I was in Khartoum, perhaps the last American to get a visa into Sudan, retracing the journey of Zarafa. I kept off the streets at night and made friends who looked out for me by day: a Muslim taxi driver, Mohammad, who adopted me as his daily daylong fare; and William, very tall with facial scars that identified him as a Nuer tribesman, who worked at my hotel. I had arranged for a government functionary to accompany me to Sennar on the Blue Nile, and William surprised me by knowing about the trip before I could tell him.
"Be careful of your friends with the turbans," William told me. "If, at the last minute, they can not go with you, you do not go."
"Thanks, William," I said, not as worried as he wanted me to be. "What could happen?"
"They will put you in the cannibal pot."

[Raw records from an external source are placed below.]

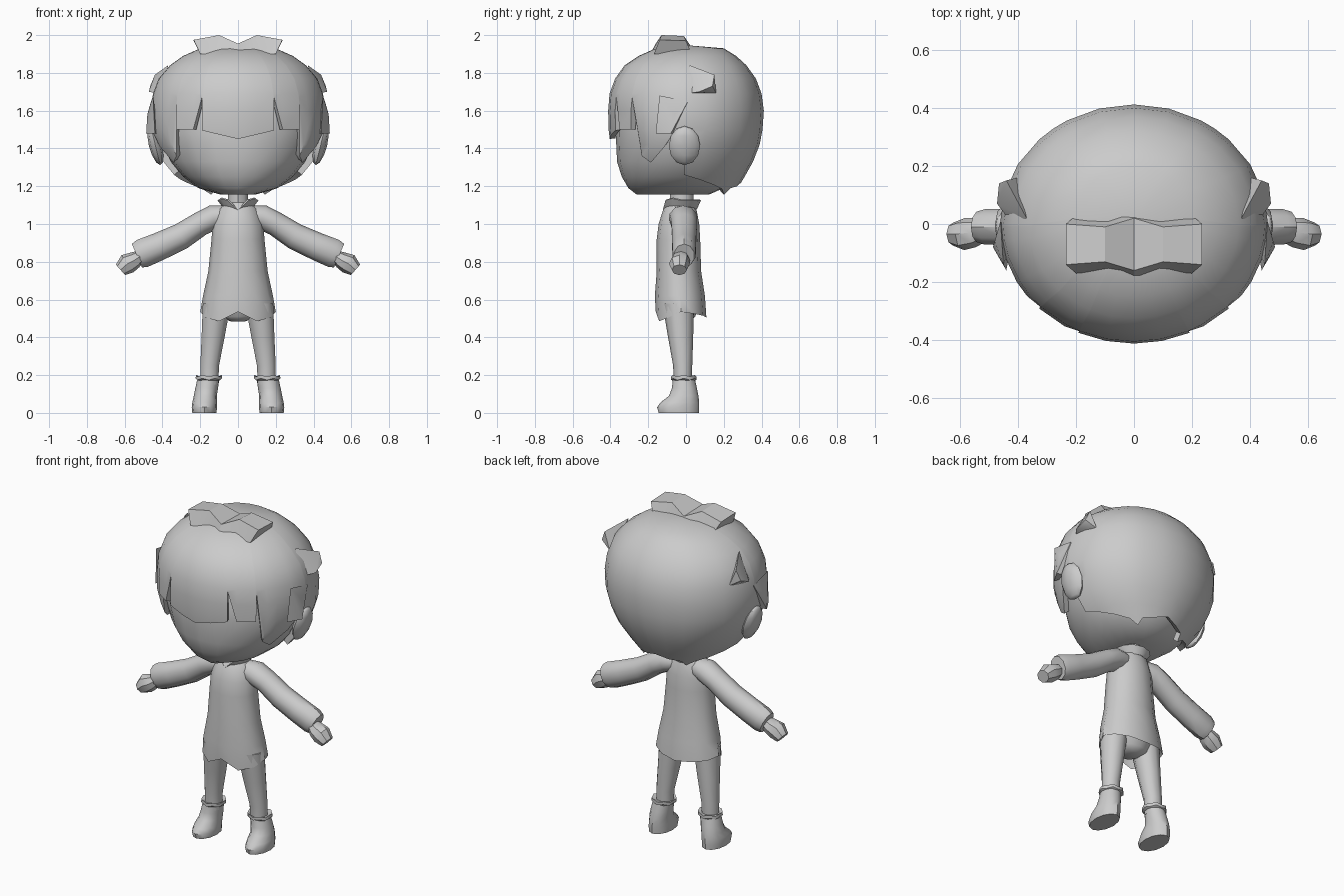
import bpy, bmesh, math
from mathutils import Vector

if "Cube" in bpy.data.objects:
    bpy.data.objects.remove(bpy.data.objects["Cube"])

mat = bpy.data.materials.new("plain grey")
mat.diffuse_color = (0.6, 0.6, 0.6, 1)
mat.use_nodes = True
mat.node_tree.nodes["Principled BSDF"].inputs["Base Color"].default_value = mat.diffuse_color


def finish(name, bm, mirror=False, solid=0, angle=40, recalc=True):
    bmesh.ops.remove_doubles(bm, verts=bm.verts, dist=0.0005)
    if recalc:
        bmesh.ops.recalc_face_normals(bm, faces=bm.faces)
    me = bpy.data.meshes.new(name)
    bm.to_mesh(me)
    bm.free()
    me.materials.append(mat)
    ob = bpy.data.objects.new(name, me)
    bpy.context.collection.objects.link(ob)
    if mirror:
        m = ob.modifiers.new("mirror", 'MIRROR')
        m.merge_threshold = 0.0005
    if solid:
        s = ob.modifiers.new("thickness", 'SOLIDIFY')
        s.thickness, s.offset = solid, -1
    bpy.ops.object.select_all(action='DESELECT')
    ob.select_set(True)
    bpy.context.view_layer.objects.active = ob
    bpy.ops.object.convert(target='MESH')
    bpy.ops.object.shade_smooth_by_angle(angle=math.radians(angle))
    return ob


def skin(bm, rings, caps=True):
    """Bridge successive rings of points."""
    vs = [[bm.verts.new(p) for p in r] for r in rings]
    n = len(vs[0])
    for a, b in zip(vs, vs[1:]):
        for i in range(n):
            j = (i + 1) % n
            bm.faces.new((a[i], a[j], b[j], b[i]))
    if caps:
        bm.faces.new(vs[0][::-1])
        bm.faces.new(vs[-1])


def ring(z, cx, a, yf, yb, n, dz=None):
    """Horizontal oval, with separate front and back limits."""
    pts = []
    for i in range(n):
        t = 2 * math.pi * i / n
        y = (yf + yb) / 2 - (yb - yf) / 2 * math.cos(t)
        pts.append((cx + a * math.sin(t), y, z + (dz[i] if dz else 0)))
    return pts


def loft(name, rows, n=12, mirror=False, caps=True, solid=0):
    bm = bmesh.new()
    skin(bm, [ring(*r[:5], n, *r[5:]) for r in rows], caps)
    return finish(name, bm, mirror, solid)


def limb(name, rows, n=8):
    """Tube along a path in the xz plane; rows are x, y, z, radius, y radius."""
    bm, rings = bmesh.new(), []
    for k, (x, y, z, r, ry) in enumerate(rows):
        p, q = rows[max(k - 1, 0)], rows[min(k + 1, len(rows) - 1)]
        d = Vector((q[0] - p[0], 0, q[2] - p[2])).normalized()
        up = Vector((-d.z, 0, d.x))
        rings.append([Vector((x, y, z)) + up * r * math.cos(2 * math.pi * i / n)
                      + Vector((0, ry * math.sin(2 * math.pi * i / n), 0)) for i in range(n)])
    skin(bm, rings)
    return finish(name, bm, True)


def hull(name, pts):
    bm = bmesh.new()
    for p in pts:
        bm.verts.new(p)
    bmesh.ops.convex_hull(bm, input=bm.verts)
    return finish(name, bm, True)


# Head under the hair
loft("head", [(1.155, 0, .09, -.26, .12), (1.19, 0, .21, -.305, .2), (1.25, 0, .29, -.34, .27),
              (1.33, 0, .355, -.365, .31), (1.48, 0, .42, -.372, .36), (1.65, 0, .41, -.36, .36),
              (1.8, 0, .33, -.28, .28), (1.86, 0, .2, -.18, .18)], 20)

# Hair shell: z, half width, front depth, back depth; then lower edge by azimuth
PROFILE = [(1.945, 0, -.04, .04), (1.93, .2, .16, .2), (1.89, .29, .25, .265), (1.84, .36, .325, .32),
           (1.77, .42, .375, .37), (1.69, .45, .405, .4), (1.6, .462, .412, .412), (1.5, .46, .41, .405),
           (1.42, .435, .4, .39), (1.33, .395, .375, .355), (1.25, .33, .33, .31), (1.15, .23, .25, .25)]
EDGE = [(0, 1.45), (12, 1.472), (24.4, 1.495), (24.8, 1.675), (31, 1.5), (45, 1.5), (45.6, 1.67),
        (53, 1.36), (61, 1.325), (74, 1.41), (82, 1.49), (89, 1.49), (90, 1.26), (105, 1.235),
        (120, 1.21), (135, 1.185), (143, 1.155), (150, 1.19), (165, 1.2), (180, 1.22)]


def hair_point(deg, z):
    for p, q in zip(PROFILE, PROFILE[1:]):
        if q[0] <= z <= p[0]:
            f = (p[0] - z) / (p[0] - q[0])
            a, bf, bb = (p[k] + (q[k] - p[k]) * f for k in (1, 2, 3))
            if z == PROFILE[0][0]:
                return (0, .02, z)
            s, c = math.sin(math.radians(deg)), math.cos(math.radians(deg))
            x = 0 if deg in (0, 180) else a * s
            mid, half = (bb - bf) / 2, (bb + bf) / 2
            return (x, mid - half * c, z)


bm = bmesh.new()
cols = [[bm.verts.new(hair_point(t, max(p[0], e))) for p in PROFILE] for t, e in EDGE]
for a, b in zip(cols, cols[1:]):
    for k in range(len(PROFILE) - 1):
        bm.faces.new((a[k + 1], b[k + 1], b[k], a[k]))
bmesh.ops.remove_doubles(bm, verts=bm.verts, dist=0.0005)
finish("hair", bm, True, 0.03, 45, recalc=False)

# Crown tufts: two raised flaps meeting in a dip
bm = bmesh.new()
skin(bm, [[(x, y0, z), (x, y1, z - .005), (x * .85, y1 + .03, 1.9), (x * .85, y0 - .03, 1.9)]
          for x, y0, y1, z in [(-.235, -.14, 0, 1.975), (-.1, -.13, -.01, 2.0), (0, -.16, .02, 1.955),
                               (.1, -.13, -.01, 2.0), (.235, -.14, 0, 1.975)]])
finish("crown_tuft", bm, angle=20)

# Side tufts and locks over the ears
hull("side_tuft", [(.37, .02, 1.84), (.44, .15, 1.79), (.465, .14, 1.73), (.472, .07, 1.70),
                   (.4, .16, 1.69), (.42, 0, 1.69)])
hull("side_lock", [(.45, -.14, 1.68), (.46, .01, 1.65), (.48, -.06, 1.58), (.486, -.08, 1.48),
                   (.44, -.16, 1.48), (.42, -.06, 1.48)])

# Ears
bm = bmesh.new()
bmesh.ops.create_uvsphere(bm, u_segments=8, v_segments=6, radius=1)
for v in bm.verts:
    x, y, z = v.co
    v.co = (.437 + .035 * x + .025 * z, -.008 + .083 * y, 1.415 + .103 * z)
finish("ear", bm, True)

# Neck and flared collar with a notch in front
loft("neck", [(1.06, 0, .055, -.085, .04), (1.2, 0, .055, -.085, .04)], 10)
notch = [-.05, 0, .01, 0, 0, 0, 0, 0, 0, 0, .01, 0]
loft("collar", [(1.085, 0, .065, -.1, .05, [v * .3 for v in notch]),
                (1.13, 0, .1, -.115, .07, notch)], 12, caps=False, solid=.01)

# Coat body with a pointed hem
hem = [0, -.05, -.03, 0, -.01, -.02, -.03, -.02, -.01, 0, -.03, -.05]
loft("coat", [(1.115, 0, .06, -.09, .04), (1.08, 0, .105, -.12, .055), (1.0, 0, .135, -.145, .07),
              (.92, 0, .14, -.155, .075), (.75, 0, .157, -.155, .08), (.62, 0, .185, -.165, .1),
              (.535, 0, .2, -.16, .108, hem), (.57, 0, .17, -.14, .085)], 12)

# Sleeves and hands
limb("sleeve", [(.06, -.02, 1.045, .055, .06), (.13, -.015, 1.035, .066, .075), (.2, -.01, 1.0, .064, .07),
                (.3, -.01, .935, .07, .068), (.42, -.01, .88, .074, .066), (.505, -.01, .845, .077, .064),
                (.535, -.01, .832, .068, .055)], 10)
limb("hand", [(.51, -.025, .835, .03, .035), (.545, -.03, .81, .045, .05), (.585, -.035, .79, .055, .055),
              (.622, -.035, .757, .037, .04)], 8)

# Hips and legs
loft("hips", [(.485, 0, .04, -.08, .02), (.51, 0, .1, -.11, .05), (.6, 0, .15, -.13, .07)], 12)
loft("leg", [(.15, .152, .05, -.065, .03), (.25, .15, .052, -.068, .033), (.4, .132, .064, -.095, .038),
             (.58, .112, .078, -.125, .042)], 10, True)

# Boots with a turned cuff
loft("boot", [(0, .178, .064, -.145, .068), (.03, .178, .067, -.153, .07), (.055, .177, .065, -.135, .07),
              (.09, .173, .061, -.09, .066), (.13, .166, .06, -.075, .058), (.19, .155, .058, -.068, .045)],
     12, True)
cuff = [-.006, .003] * 6
loft("boot_cuff", [(.172, .155, .06, -.07, .047), (.18, .155, .069, -.079, .056, cuff),
                   (.198, .154, .069, -.079, .056, cuff), (.19, .153, .052, -.066, .036)], 12, True)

"I'm too skinny to eat."
"They will make soup."
The night before I left for Sennar, Thanksgiving eve, I was returning later than usual to my hotel and Mohammad asked if we could stop at a mosque for his evening prayer. The mosque had glass walls and I got out and stood on the sidewalk watching the crowd of men praying in the light inside, kneeling and bowing in faithful unison. The street was dark with night in the trees but there was still light in the sky. A man walked by and our eyes met and, shocked at the sight of me, he stopped and shouted at me in Arabic. His diatribe attracted a few other men who joined him in heckling me. They were between me and the car and I was stuck, instinctively holding up my hands to placate them, when Mohammad appeared and stepped in front of me. The men yelled at Mohammad and he yelled back, and suddenly the hecklers went silent and looked around amazed at each other. Then they all stepped forward and each man shook my hand.
I was as amazed as they were. "Mohammad, what did you say to them?"
"I told them you wrote Enter The Dragon."
To see and read more about Bosnia's Bruce Lee: http://news.bbc.co.uk/2/low/entertainment/4474316.stm